When Does Anxiety become Problematic?
Anxiety and fear are normal emotional processes, helping people cope with stressful times or events. When these become excessive, however, they can disrupt life in significant ways. Teens may not have developed the coping strategies necessary to process and work through anxiety. Although the symptoms can vary greatly, the central themes of this disorder are extreme or irrational fear and dread. Sleep and eating patterns may become disrupted and grades may begin to slip. Sufferers may become reluctant to leave the house, causing them to miss school and social activities. Physical manifestations including shortness of breath, pounding heart, excessive sweating, trembling and nausea. If the teen’s life becomes disrupted, especially if symptoms are severe or persist for six months or longer, the evaluation of a mental health professional is warranted.

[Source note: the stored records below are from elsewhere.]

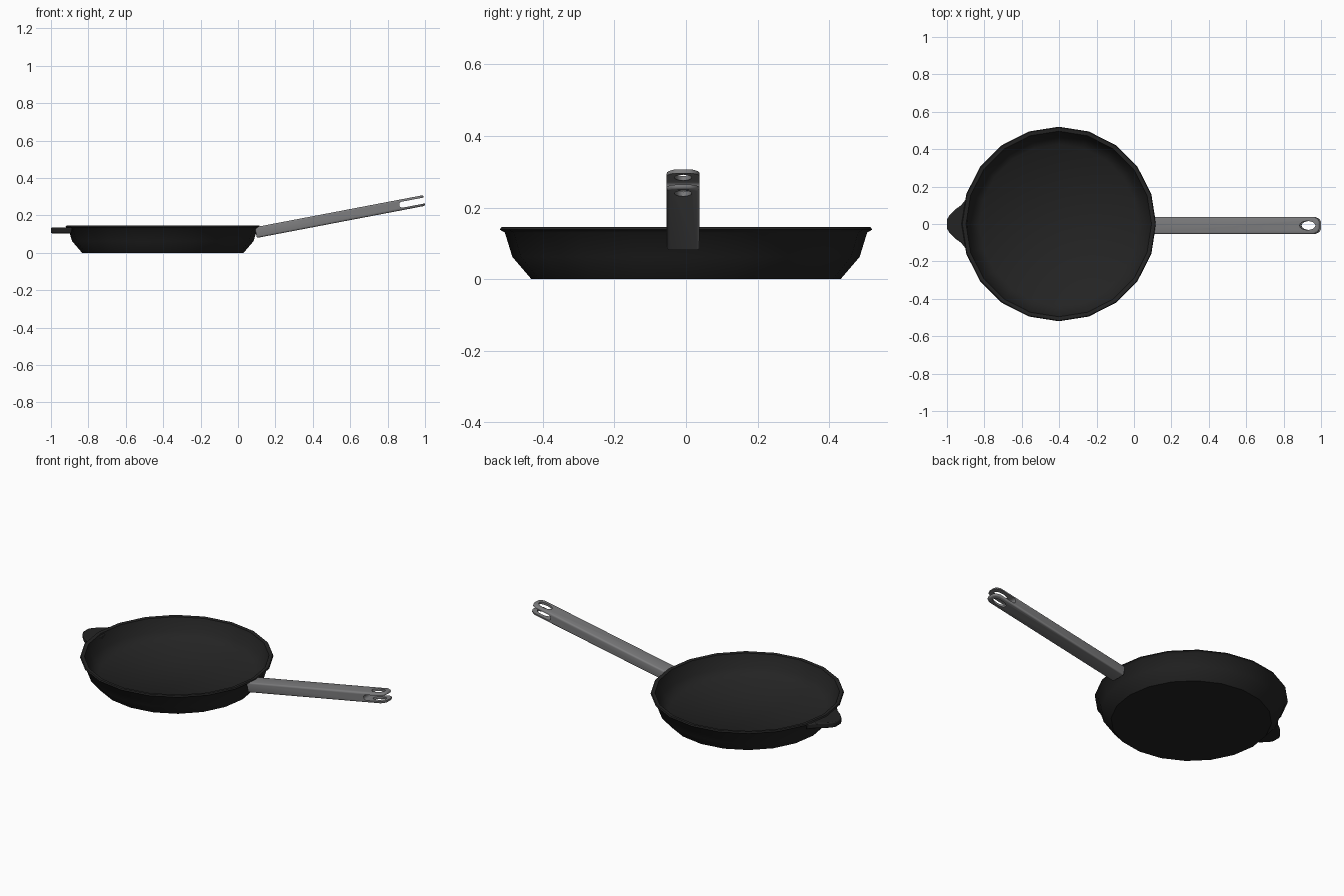
import bpy, bmesh, math
from mathutils import Matrix, Vector

if "Cube" in bpy.data.objects:
    bpy.data.objects.remove(bpy.data.objects["Cube"])


def material(name, rgb):
    m = bpy.data.materials.new(name)
    m.diffuse_color = (*rgb, 1)
    m.use_nodes = True
    m.node_tree.nodes["Principled BSDF"].inputs["Base Color"].default_value = m.diffuse_color
    return m


iron = material("black_iron", (0.017, 0.017, 0.017))
steel = material("grey_steel", (0.2, 0.2, 0.205))


def make(name, bm, mat):
    bmesh.ops.recalc_face_normals(bm, faces=bm.faces[:])
    me = bpy.data.meshes.new(name)
    bm.to_mesh(me)
    bm.free()
    ob = bpy.data.objects.new(name, me)
    bpy.context.collection.objects.link(ob)
    me.materials.append(mat)
    return ob


def prism(outline, z0, z1):
    bm = bmesh.new()
    f = bm.faces.new([bm.verts.new((x, y, z0)) for x, y in outline])
    r = bmesh.ops.extrude_face_region(bm, geom=[f])
    vs = [v for v in r["geom"] if isinstance(v, bmesh.types.BMVert)]
    bmesh.ops.translate(bm, verts=vs, vec=(0, 0, z1 - z0))
    return bm


def smooth(ob, deg):
    bpy.ops.object.select_all(action='DESELECT')
    ob.select_set(True)
    bpy.context.view_layer.objects.active = ob
    bpy.ops.object.shade_smooth_by_angle(angle=math.radians(deg))


def bevel(ob, width, segments=2):
    b = ob.modifiers.new("bevel", 'BEVEL')
    b.width, b.segments = width, segments
    b.limit_method, b.angle_limit = 'ANGLE', math.radians(50)


# Pan: 20-sided lathe of one closed wall profile (radius, height)
profile = [(0.432, 0), (0.485, 0.062), (0.506, 0.13), (0.52, 0.138), (0.516, 0.145),
           (0.496, 0.143), (0.472, 0.07), (0.425, 0.025)]
bm = bmesh.new()
N = 20
rings = [[bm.verts.new((-0.402 + r * math.cos(2 * math.pi * i / N),
                        r * math.sin(2 * math.pi * i / N), z)) for i in range(N)]
         for r, z in profile]
for a, b in zip(rings, rings[1:]):
    for i in range(N):
        j = (i + 1) % N
        bm.faces.new((a[i], a[j], b[j], b[i]))
bm.faces.new(rings[0])
bm.faces.new(rings[-1])
smooth(make("pan", bm, iron), 45)

# Small helper tab opposite the handle
half = [(-0.888, 0.145), (-0.925, 0.1), (-0.958, 0.076), (-0.988, 0.045), (-1.0, 0.024)]
tab = make("helper_tab", prism(half + [(x, -y) for x, y in reversed(half)], 0.104, 0.136), iron)
bevel(tab, 0.006)
smooth(tab, 40)

# Handle: chamfered bar, built flat then tilted
tilt = Matrix.Translation((0.095, -0.008, 0.108)) @ Matrix.Rotation(-math.radians(10.8), 4, 'Y')
L = 0.917
half = [(0, 0.046), (L - 0.03, 0.046), (L - 0.008, 0.034), (L, 0.018)]
handle = make("handle", prism(half + [(x, -y) for x, y in reversed(half)], -0.029, 0.029), steel)
bevel(handle, 0.009, 3)


def cutter(name, bm):
    c = make(name, bm, steel)
    c.hide_render = True
    c.matrix_world = tilt
    m = handle.modifiers.new(name, 'BOOLEAN')
    m.object, m.operation, m.solver = c, 'DIFFERENCE', 'EXACT'
    return c


# Side slot with rounded inner end splits the tip into two prongs
slot = [(0.797 + 0.016 * math.cos(a), 0.016 * math.sin(a))
        for a in [math.pi / 2 + math.pi * k / 8 for k in range(9)]]
bm = prism(slot + [(1.0, -0.016), (1.0, 0.016)], -0.1, 0.1)
bmesh.ops.rotate(bm, verts=bm.verts, cent=(0, 0, 0), matrix=Matrix.Rotation(math.pi / 2, 3, 'X'))
cut1 = cutter("slot_cutter", bm)

# Oval hanging hole through both prongs
oval = [(0.853 + 0.043 * math.cos(2 * math.pi * k / 16), 0.024 * math.sin(2 * math.pi * k / 16))
        for k in range(16)]
cut2 = cutter("hole_cutter", prism(oval, -0.1, 0.1))
handle.matrix_world = tilt

# Bake the cuts and drop the cutters
bpy.context.view_layer.update()
dg = bpy.context.evaluated_depsgraph_get()
baked = bpy.data.meshes.new_from_object(handle.evaluated_get(dg))
handle.modifiers.clear()
handle.data = baked
for c in (cut1, cut2):
    bpy.data.objects.remove(c)
smooth(handle, 40)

Types of Anxiety Disorders
Anxiety can take several forms, including post-traumatic stress disorder, panic disorder, phobias and obsessive compulsive disorder. Although each subtype presents with different symptoms, any form of this disorder can become problematic, especially if left untreated. Potential accompanying problems include addiction, substance abuse and compulsive behavior. These behaviors may be viewed as normal teen “acting out” but in reality, these are attempts to self-medicate or try to alleviate the emotional pain. In fact, they almost always exacerbate the situation rather than relieving it.
Is Your Daughter at Risk for Anxiety Disorder?
Factors that can increase the risk of anxiety disorder include improper diet, environmental factors such as pollution, physical and psychological stress, abuse and the experience of traumatic events. Genetic factors must also be considered, as parents who suffer from anxiety are more likely to have children who also experience this disorder. Unfortunately, it’s common for young people to avoid discussing their symptoms, fearing they will be judged as weak or told that what they’re experiencing is normal. Feelings of shame and embarrassment may also prevent a young woman from seeking help, especially if abuse is involved.
Although medication can be helpful, research indicates that behavioral and experiential therapies are the most beneficial for mitigating anxiety disorder and developing necessary coping skills. With effective stress management strategies in place, the rate of recovery is encouraging for girls. Havenwood Academy has helped countless young women recover from anxiety disorders and similar challenges, providing the understanding and therapeutic intervention necessary to restore healthy, happy lives. If you suspect your daughter may have anxiety disorder, contact Havenwood Academy to learn more.